Ina Parlina, Jakarta – The government said on Monday that it would prioritize a soft approach in addressing separatism, including by engaging in negotiation and dialogue, as well as the possibility of granting clemency and unconditional release to political prisoners.
However, it added that it may still take a hard approach met with resistance.
The instruction to use a soft approach was issued by President Joko "Jokowi" Widodo during a plenary Cabinet meeting on Monday.
"A soft approach will always be the priority of the government, since we believe that a soft approach is better than other means," Cabinet Secretary Pramono Anung said after the meeting at the State Palace.
Pramono added the government would implement a similar mechanism to that used in handling the Free Aceh Movement (GAM), including the chance of granting amnesty and unconditional release, as stated in a 2005 presidential decree.
"The pattern used for resolving [issues related to] GAM, in line with Presidential Decree No. 22/2005 [on amnesty and unconditional release for GAM members], will be implemented in various regions," Pramono said.
"However, if it is not possible because there are differences in terms of [political] views, including an intention to separate from the country, then the government will keep using a hard approach," Pramono added.
National Police chief Gen. Badrodin Haiti said the President had indeed made the call to adopt the soft approach used in handling the GAM issue to settle separatism in other areas, including Papua, adding that Coordinating Political, Legal and Security Affairs Minister Luhut Pandjaitan had been tasked with assessing whether granting amnesty was possible.
"Such a pattern was able to solve violence in Aceh," Badrodin said. "However, if it is used to no avail and [a person] still carries out violence, stern action will be needed."
In May, during his second visit to Papua, Jokowi said the release of political prisoners incarcerated in Jayapura was only the beginning. At the time, Jokowi granted clemency to five prisoners as part of efforts to foster peace in the restive province.
"There will be a follow-up by granting clemency or amnesty to other [political prisoners] in other regions," the President said, referring to around 90 political prisoners incarcerated nationwide.
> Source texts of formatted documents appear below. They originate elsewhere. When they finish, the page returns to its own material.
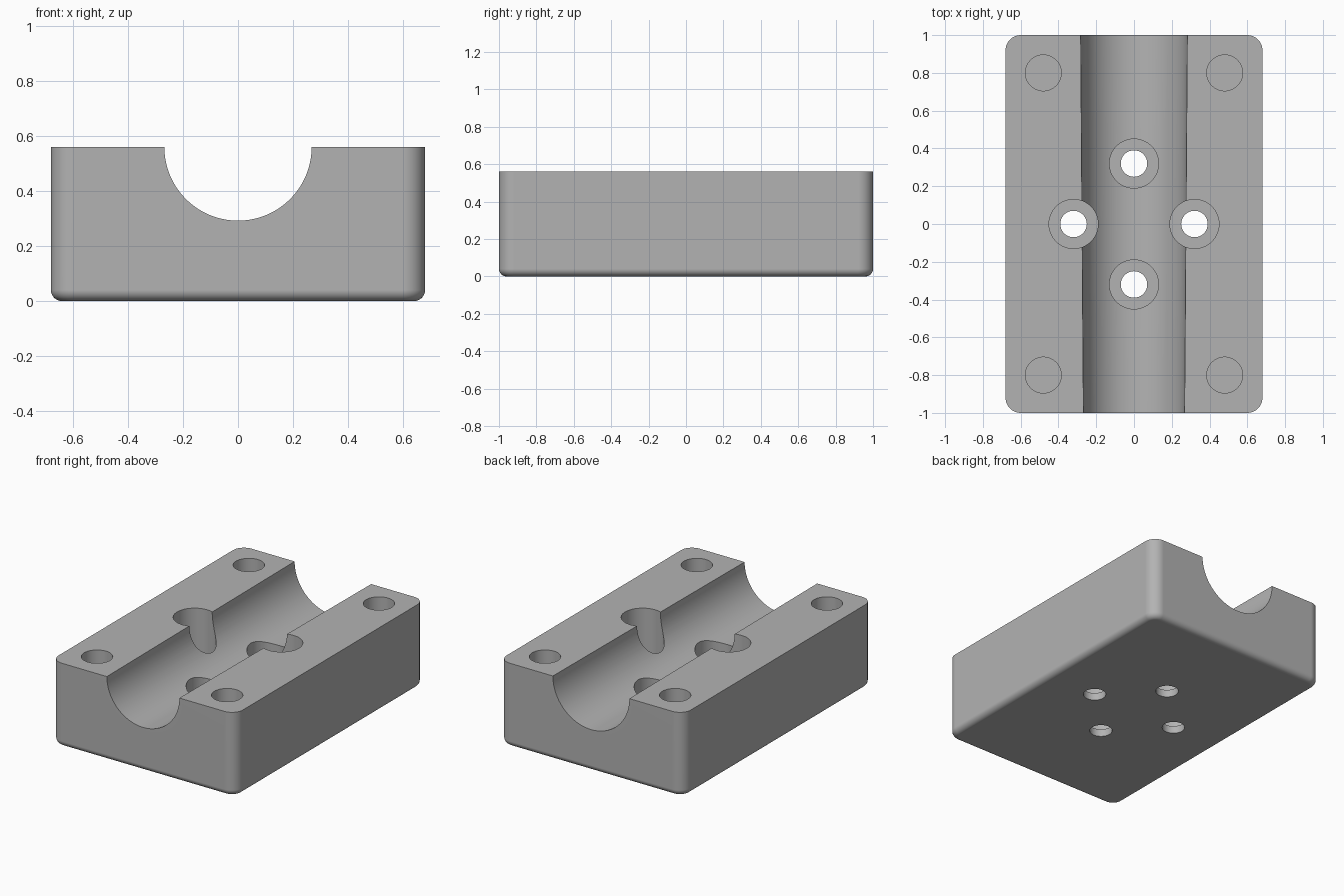
import bpy, bmesh, math
from mathutils import Matrix, Vector

cube = bpy.data.objects.get("Cube")
if cube:
    bpy.data.objects.remove(cube, do_unlink=True)

WIDTH, LENGTH, HEIGHT = 1.36, 2.0, 0.56

grey = bpy.data.materials.new("grey plastic")
grey.use_nodes = True
colour = (0.45, 0.45, 0.45, 1)
grey.diffuse_color = colour
grey.node_tree.nodes["Principled BSDF"].inputs["Base Color"].default_value = colour


def make_object(name, bm):
    mesh = bpy.data.meshes.new(name)
    bm.to_mesh(mesh)
    bm.free()
    mesh.materials.append(grey)
    obj = bpy.data.objects.new(name, mesh)
    bpy.context.collection.objects.link(obj)
    return obj


def cone_cutter(bm, start, end, r1, r2, sides=64):
    """Add a closed round cutter running from start to end."""
    start, end = Vector(start), Vector(end)
    axis = end - start
    turn = axis.to_track_quat("Z", "Y").to_matrix().to_4x4()
    bmesh.ops.create_cone(bm, cap_ends=True, segments=sides, radius1=r1, radius2=r2,
                          depth=axis.length,
                          matrix=Matrix.Translation((start + end) / 2) @ turn)


def cut(target, name, bm):
    cutter = make_object(name, bm)
    cutter.hide_render = True
    mod = target.modifiers.new(name, "BOOLEAN")
    mod.operation, mod.solver, mod.object = "DIFFERENCE", "EXACT", cutter
    bpy.ops.object.modifier_apply(modifier=mod.name)
    bpy.data.objects.remove(cutter, do_unlink=True)


# Block with rounded upright corners and a smaller round along the base
bm = bmesh.new()
bmesh.ops.create_cube(bm, size=1, matrix=Matrix.Translation((0, 0, HEIGHT / 2))
                      @ Matrix.Diagonal((WIDTH, LENGTH, HEIGHT, 1)))
uprights = [e for e in bm.edges if abs(e.verts[0].co.z - e.verts[1].co.z) > 0.1]
bmesh.ops.bevel(bm, geom=uprights, offset=0.08, offset_type="OFFSET",
                segments=10, profile=0.5, affect="EDGES")
base_edges = [e for e in bm.edges if all(v.co.z < 0.001 for v in e.verts)]
bmesh.ops.bevel(bm, geom=base_edges, offset=0.04, offset_type="OFFSET",
                segments=8, profile=0.5, affect="EDGES")
block = make_object("clamp_block", bm)
bpy.context.view_layer.objects.active = block
block.select_set(True)

# Half-round channel, slightly wider at the back
bm = bmesh.new()
cone_cutter(bm, (0, -LENGTH / 2 - 0.1, HEIGHT), (0, LENGTH / 2 + 0.1, HEIGHT),
            0.267, 0.283, 128)
cut(block, "channel_cutter", bm)

# Blind holes near the corners
bm = bmesh.new()
for x in (-0.48, 0.48):
    for y in (-0.8, 0.8):
        cone_cutter(bm, (x, y, 0.26), (x, y, 0.7), 0.095, 0.095)
cut(block, "corner_hole_cutter", bm)

# Four counterbored screw holes around the centre
spots = [(0.32 * math.cos(a), 0.32 * math.sin(a))
         for a in (i * math.pi / 2 for i in range(4))]
for name, bottom, radius in (("counterbore_cutter", 0.05, 0.13),
                             ("screw_hole_cutter", -0.1, 0.07)):
    bm = bmesh.new()
    for x, y in spots:
        cone_cutter(bm, (x, y, bottom), (x, y, 0.7), radius, radius)
    cut(block, name, bm)

# Smooth rounds, crisp rims and flat large faces
bpy.ops.object.shade_smooth_by_angle(angle=math.radians(30))
weighted = block.modifiers.new("weighted_normals", "WEIGHTED_NORMAL")
weighted.keep_sharp = True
Jokowi has also called on security personnel to promote dialogue with Papuan people in order to build mutual trust, saying he wanted to change the repressive security approach of the past to a development and welfare approach.
The move sparked mixed responses from activists, with some expressing doubt over how Jokowi's administration would follow up.
Budi Hernawan, a research fellow at the Institute for Policy Research and Advocacy (ELSAM), criticized the government for using a security-oriented approach in Papua instead of a social approach. According to Budi, building mutual trust was indeed the key to addressing the Papua issue.
"Mutual trust is essential. Papuan people want to have dialogue with the central government. However, the two sides interpret dialogue differently," he said on Sunday, adding that Papuans wanted a way to freely voice their aspirations, including political aspirations, where they could also discuss past human rights abuse cases in Papua.
According to Budi, assigning the coordinating political, legal and security affairs minister to handle issues in Papua instead of the coordinating human development and culture minister or coordinating economic minister showed the government was still taking a security-oriented approach.